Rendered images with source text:
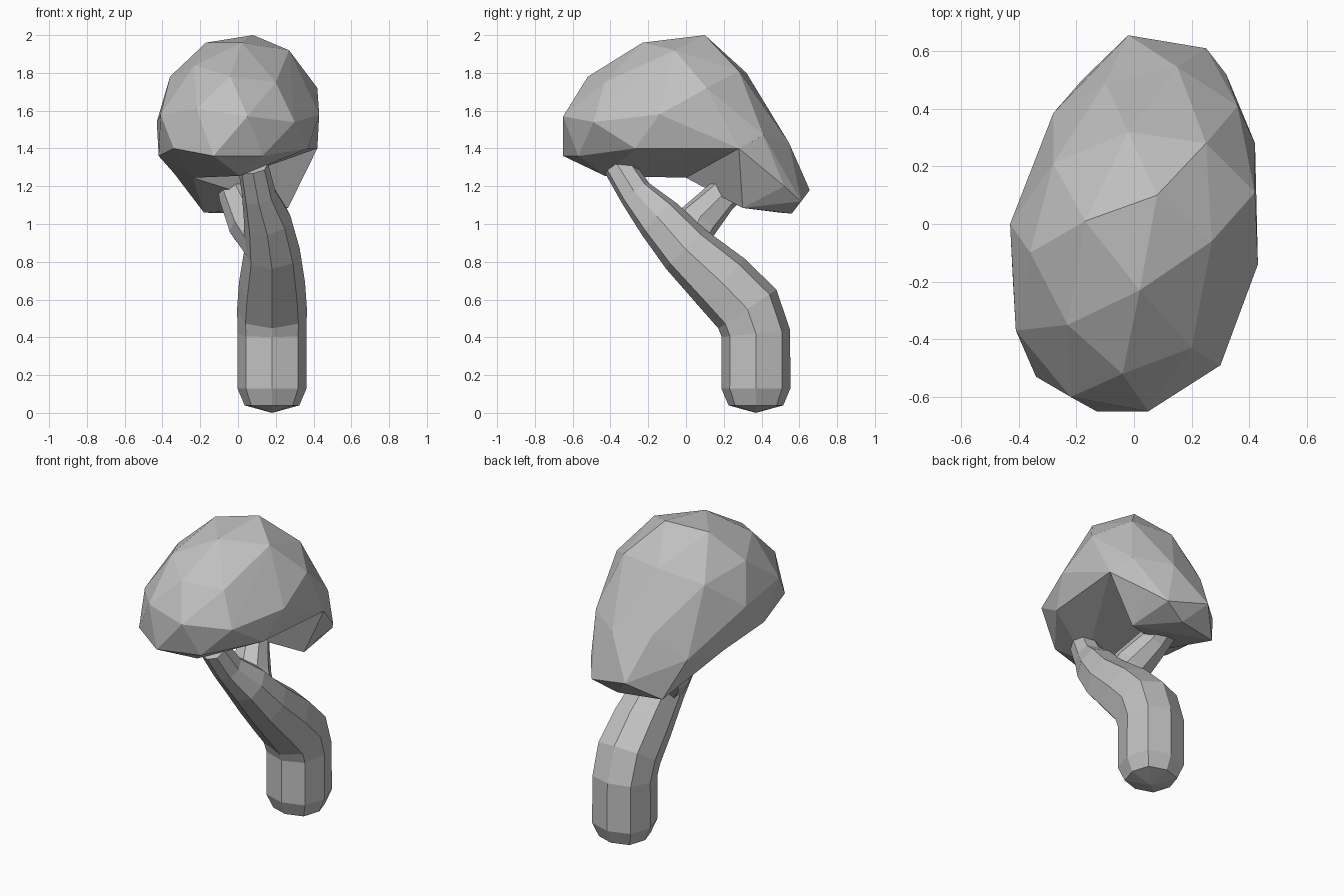
import bpy
import bmesh
import math
from mathutils import Vector

cube = bpy.data.objects.get("Cube")
if cube:
    bpy.data.objects.remove(cube, do_unlink=True)

GREY = (0.53, 0.53, 0.53, 1)
stone_grey = bpy.data.materials.new("stone_grey")
stone_grey.use_nodes = True
stone_grey.diffuse_color = GREY
stone_grey.node_tree.nodes["Principled BSDF"].inputs["Base Color"].default_value = GREY


def finish(name, bm):
    """Turn a bmesh into a flat-shaded object."""
    bmesh.ops.recalc_face_normals(bm, faces=bm.faces[:])
    mesh = bpy.data.meshes.new(name)
    bm.to_mesh(mesh)
    bm.free()
    mesh.materials.append(stone_grey)
    obj = bpy.data.objects.new(name, mesh)
    bpy.context.scene.collection.objects.link(obj)
    return obj


def limb(name, path, sides=8):
    """Sweep a slightly squared polygon along (x, y, z, radius) stations."""
    bm = bmesh.new()
    centres = [Vector(station[:3]) for station in path]
    last = len(path) - 1
    rings = []
    for i, centre in enumerate(centres):
        tangent = (centres[min(i + 1, last)] - centres[max(i - 1, 0)]).normalized()
        across = Vector((1, 0, 0))
        across = (across - tangent * across.dot(tangent)).normalized()
        other = tangent.cross(across)
        ring = []
        for k in range(sides):
            angle = math.tau * k / sides
            radius = path[i][3] * (1.07 if k % 2 else 1)
            offset = across * math.cos(angle) + other * math.sin(angle)
            ring.append(bm.verts.new(centre + offset * radius))
        rings.append(ring)
    for low, high in zip(rings, rings[1:]):
        for k in range(sides):
            n = (k + 1) % sides
            bm.faces.new((low[k], low[n], high[n], high[k]))
    # Blunt point at the start, flat cap at the end
    tip = bm.verts.new(centres[0] - (centres[1] - centres[0]).normalized() * 0.04)
    for k in range(sides):
        bm.faces.new((tip, rings[0][(k + 1) % sides], rings[0][k]))
    bm.faces.new(rings[-1])
    return finish(name, bm)


def boulder(name, points):
    """Wrap a faceted skin tightly round a few corner points."""
    bm = bmesh.new()
    corners = [bm.verts.new(p) for p in points]
    bmesh.ops.convex_hull(bm, input=corners)
    loose = [v for v in bm.verts if not v.link_faces]
    bmesh.ops.delete(bm, geom=loose, context='VERTS')
    return finish(name, bm)


# Trunk that bends forward and thins into the front branch
limb("trunk", [
    (0.18, 0.37, 0.04, 0.145),
    (0.18, 0.37, 0.13, 0.183),
    (0.18, 0.37, 0.42, 0.182),
    (0.18, 0.325, 0.55, 0.185),
    (0.18, 0.19, 0.69, 0.175),
    (0.18, 0.0, 0.865, 0.147),
    (0.155, -0.14, 1.025, 0.125),
    (0.11, -0.265, 1.16, 0.09),
    (0.08, -0.36, 1.31, 0.08),
])

# Short branch that leans back under the rear of the crown
limb("rear_branch", [
    (0.15, -0.01, 0.86, 0.105),
    (0.06, 0.05, 1.0, 0.115),
    (-0.01, 0.18, 1.14, 0.09),
    (-0.03, 0.3, 1.26, 0.09),
])

# Crown corners, from the top down
crest = [(0.08, 0.1, 2.0), (-0.17, 0.01, 1.96), (0.02, -0.23, 1.96), (0.27, -0.06, 1.92)]
shoulder = [
    (-0.02, 0.32, 1.8), (0.25, 0.28, 1.81), (0.42, 0.11, 1.72), (0.2, -0.43, 1.75),
    (-0.04, -0.52, 1.78), (-0.23, -0.35, 1.84), (-0.36, -0.1, 1.78), (-0.28, 0.21, 1.72)]
brow = [
    (0.43, -0.14, 1.58), (0.3, -0.49, 1.54), (0.05, -0.65, 1.57),
    (-0.22, -0.6, 1.61), (-0.41, -0.37, 1.58), (-0.43, 0, 1.54)]
front_hem = [
    (0.37, -0.27, 1.4), (0.13, -0.57, 1.36), (-0.13, -0.65, 1.36),
    (-0.34, -0.53, 1.4), (-0.42, -0.2, 1.36), (0.01, -0.43, 1.255)]
# Corners shared by the crown and its rear lobe
seam = [
    (0.42, 0.28, 1.4), (0.36, 0.41, 1.47), (0.15, 0.545, 1.43), (-0.1, 0.49, 1.45),
    (-0.28, 0.385, 1.3), (-0.34, 0.1, 1.27), (-0.24, 0, 1.245)]
rear_hem = [
    (0.265, 0.3, 1.085), (0.32, 0.52, 1.2), (0.25, 0.61, 1.12),
    (-0.02, 0.655, 1.18), (0.1, 0.56, 1.055), (-0.18, 0.5, 1.06)]

boulder("crown", crest + shoulder + brow + front_hem + seam)
boulder("crown_rear_lobe", seam + rear_hem)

## Exercise requirements
All records are to be reproduced exactly; the pictures are to be omitted.

## Task solution
import bpy
import bmesh
import math
from mathutils import Vector

cube = bpy.data.objects.get("Cube")
if cube:
    bpy.data.objects.remove(cube, do_unlink=True)

GREY = (0.53, 0.53, 0.53, 1)
stone_grey = bpy.data.materials.new("stone_grey")
stone_grey.use_nodes = True
stone_grey.diffuse_color = GREY
stone_grey.node_tree.nodes["Principled BSDF"].inputs["Base Color"].default_value = GREY


def finish(name, bm):
    """Turn a bmesh into a flat-shaded object."""
    bmesh.ops.recalc_face_normals(bm, faces=bm.faces[:])
    mesh = bpy.data.meshes.new(name)
    bm.to_mesh(mesh)
    bm.free()
    mesh.materials.append(stone_grey)
    obj = bpy.data.objects.new(name, mesh)
    bpy.context.scene.collection.objects.link(obj)
    return obj


def limb(name, path, sides=8):
    """Sweep a slightly squared polygon along (x, y, z, radius) stations."""
    bm = bmesh.new()
    centres = [Vector(station[:3]) for station in path]
    last = len(path) - 1
    rings = []
    for i, centre in enumerate(centres):
        tangent = (centres[min(i + 1, last)] - centres[max(i - 1, 0)]).normalized()
        across = Vector((1, 0, 0))
        across = (across - tangent * across.dot(tangent)).normalized()
        other = tangent.cross(across)
        ring = []
        for k in range(sides):
            angle = math.tau * k / sides
            radius = path[i][3] * (1.07 if k % 2 else 1)
            offset = across * math.cos(angle) + other * math.sin(angle)
            ring.append(bm.verts.new(centre + offset * radius))
        rings.append(ring)
    for low, high in zip(rings, rings[1:]):
        for k in range(sides):
            n = (k + 1) % sides
            bm.faces.new((low[k], low[n], high[n], high[k]))
    # Blunt point at the start, flat cap at the end
    tip = bm.verts.new(centres[0] - (centres[1] - centres[0]).normalized() * 0.04)
    for k in range(sides):
        bm.faces.new((tip, rings[0][(k + 1) % sides], rings[0][k]))
    bm.faces.new(rings[-1])
    return finish(name, bm)


def boulder(name, points):
    """Wrap a faceted skin tightly round a few corner points."""
    bm = bmesh.new()
    corners = [bm.verts.new(p) for p in points]
    bmesh.ops.convex_hull(bm, input=corners)
    loose = [v for v in bm.verts if not v.link_faces]
    bmesh.ops.delete(bm, geom=loose, context='VERTS')
    return finish(name, bm)


# Trunk that bends forward and thins into the front branch
limb("trunk", [
    (0.18, 0.37, 0.04, 0.145),
    (0.18, 0.37, 0.13, 0.183),
    (0.18, 0.37, 0.42, 0.182),
    (0.18, 0.325, 0.55, 0.185),
    (0.18, 0.19, 0.69, 0.175),
    (0.18, 0.0, 0.865, 0.147),
    (0.155, -0.14, 1.025, 0.125),
    (0.11, -0.265, 1.16, 0.09),
    (0.08, -0.36, 1.31, 0.08),
])

# Short branch that leans back under the rear of the crown
limb("rear_branch", [
    (0.15, -0.01, 0.86, 0.105),
    (0.06, 0.05, 1.0, 0.115),
    (-0.01, 0.18, 1.14, 0.09),
    (-0.03, 0.3, 1.26, 0.09),
])

# Crown corners, from the top down
crest = [(0.08, 0.1, 2.0), (-0.17, 0.01, 1.96), (0.02, -0.23, 1.96), (0.27, -0.06, 1.92)]
shoulder = [
    (-0.02, 0.32, 1.8), (0.25, 0.28, 1.81), (0.42, 0.11, 1.72), (0.2, -0.43, 1.75),
    (-0.04, -0.52, 1.78), (-0.23, -0.35, 1.84), (-0.36, -0.1, 1.78), (-0.28, 0.21, 1.72)]
brow = [
    (0.43, -0.14, 1.58), (0.3, -0.49, 1.54), (0.05, -0.65, 1.57),
    (-0.22, -0.6, 1.61), (-0.41, -0.37, 1.58), (-0.43, 0, 1.54)]
front_hem = [
    (0.37, -0.27, 1.4), (0.13, -0.57, 1.36), (-0.13, -0.65, 1.36),
    (-0.34, -0.53, 1.4), (-0.42, -0.2, 1.36), (0.01, -0.43, 1.255)]
# Corners shared by the crown and its rear lobe
seam = [
    (0.42, 0.28, 1.4), (0.36, 0.41, 1.47), (0.15, 0.545, 1.43), (-0.1, 0.49, 1.45),
    (-0.28, 0.385, 1.3), (-0.34, 0.1, 1.27), (-0.24, 0, 1.245)]
rear_hem = [
    (0.265, 0.3, 1.085), (0.32, 0.52, 1.2), (0.25, 0.61, 1.12),
    (-0.02, 0.655, 1.18), (0.1, 0.56, 1.055), (-0.18, 0.5, 1.06)]

boulder("crown", crest + shoulder + brow + front_hem + seam)
boulder("crown_rear_lobe", seam + rear_hem)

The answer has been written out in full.